■ **ABOUT THIS EXERCISE**
If a line in the entries below holds the string "data", copy it.

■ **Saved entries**
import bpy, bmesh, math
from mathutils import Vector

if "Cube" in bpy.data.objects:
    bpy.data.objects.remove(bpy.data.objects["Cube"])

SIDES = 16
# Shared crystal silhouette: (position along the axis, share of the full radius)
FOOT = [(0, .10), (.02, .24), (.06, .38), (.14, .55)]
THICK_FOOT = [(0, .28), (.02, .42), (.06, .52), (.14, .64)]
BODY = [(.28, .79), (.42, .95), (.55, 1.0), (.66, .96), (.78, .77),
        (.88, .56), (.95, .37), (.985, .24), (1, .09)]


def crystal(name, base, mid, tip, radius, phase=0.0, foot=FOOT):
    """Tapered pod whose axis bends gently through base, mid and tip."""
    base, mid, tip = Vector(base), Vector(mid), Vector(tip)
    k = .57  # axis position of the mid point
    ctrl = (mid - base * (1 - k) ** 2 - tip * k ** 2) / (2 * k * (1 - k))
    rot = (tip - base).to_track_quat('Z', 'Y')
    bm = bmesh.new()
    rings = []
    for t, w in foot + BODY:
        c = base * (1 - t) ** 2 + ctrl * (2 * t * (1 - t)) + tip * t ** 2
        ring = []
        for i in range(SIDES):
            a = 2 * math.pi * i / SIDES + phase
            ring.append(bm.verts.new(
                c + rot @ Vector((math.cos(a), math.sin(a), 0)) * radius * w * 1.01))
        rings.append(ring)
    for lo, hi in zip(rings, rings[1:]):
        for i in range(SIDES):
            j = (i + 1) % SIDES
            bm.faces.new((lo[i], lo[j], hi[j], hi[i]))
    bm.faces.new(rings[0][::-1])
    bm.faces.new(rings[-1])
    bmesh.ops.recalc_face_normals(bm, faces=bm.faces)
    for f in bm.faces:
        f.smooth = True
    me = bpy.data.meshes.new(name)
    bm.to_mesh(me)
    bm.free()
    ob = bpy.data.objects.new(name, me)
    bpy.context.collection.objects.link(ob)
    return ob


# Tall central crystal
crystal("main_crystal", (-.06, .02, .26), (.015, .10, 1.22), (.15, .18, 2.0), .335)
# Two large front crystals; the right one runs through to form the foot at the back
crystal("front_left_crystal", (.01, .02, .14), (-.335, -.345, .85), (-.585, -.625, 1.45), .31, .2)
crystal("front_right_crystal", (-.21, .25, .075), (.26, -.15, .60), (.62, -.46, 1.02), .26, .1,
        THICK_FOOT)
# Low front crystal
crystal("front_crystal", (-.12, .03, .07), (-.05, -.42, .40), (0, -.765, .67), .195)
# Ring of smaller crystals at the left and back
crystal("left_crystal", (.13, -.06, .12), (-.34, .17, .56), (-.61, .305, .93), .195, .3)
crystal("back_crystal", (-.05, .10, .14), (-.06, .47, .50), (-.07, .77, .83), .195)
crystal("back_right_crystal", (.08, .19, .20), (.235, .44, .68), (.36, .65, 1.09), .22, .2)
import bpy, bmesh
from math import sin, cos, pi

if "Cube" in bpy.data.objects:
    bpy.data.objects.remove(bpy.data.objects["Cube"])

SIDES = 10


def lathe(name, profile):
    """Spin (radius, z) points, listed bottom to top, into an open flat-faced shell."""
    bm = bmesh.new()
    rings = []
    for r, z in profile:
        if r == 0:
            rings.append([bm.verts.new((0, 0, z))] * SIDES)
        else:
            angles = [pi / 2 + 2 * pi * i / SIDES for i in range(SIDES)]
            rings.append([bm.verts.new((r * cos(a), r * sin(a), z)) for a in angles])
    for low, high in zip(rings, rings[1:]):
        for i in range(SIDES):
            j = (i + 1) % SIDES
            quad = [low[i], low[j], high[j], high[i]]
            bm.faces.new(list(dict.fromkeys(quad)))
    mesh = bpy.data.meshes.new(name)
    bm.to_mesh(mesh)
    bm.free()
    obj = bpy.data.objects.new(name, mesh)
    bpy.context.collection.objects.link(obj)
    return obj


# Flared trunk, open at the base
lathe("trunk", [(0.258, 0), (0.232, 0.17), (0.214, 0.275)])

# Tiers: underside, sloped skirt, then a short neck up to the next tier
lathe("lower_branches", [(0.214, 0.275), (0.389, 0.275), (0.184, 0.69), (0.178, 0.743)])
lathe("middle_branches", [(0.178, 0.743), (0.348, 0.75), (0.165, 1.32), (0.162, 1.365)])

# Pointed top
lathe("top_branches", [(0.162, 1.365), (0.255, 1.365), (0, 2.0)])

■ **RESPONSE AREA**
if "Cube" in bpy.data.objects:
    bpy.data.objects.remove(bpy.data.objects["Cube"])
    me = bpy.data.meshes.new(name)
    ob = bpy.data.objects.new(name, me)
if "Cube" in bpy.data.objects:
    bpy.data.objects.remove(bpy.data.objects["Cube"])
    mesh = bpy.data.meshes.new(name)
    obj = bpy.data.objects.new(name, mesh)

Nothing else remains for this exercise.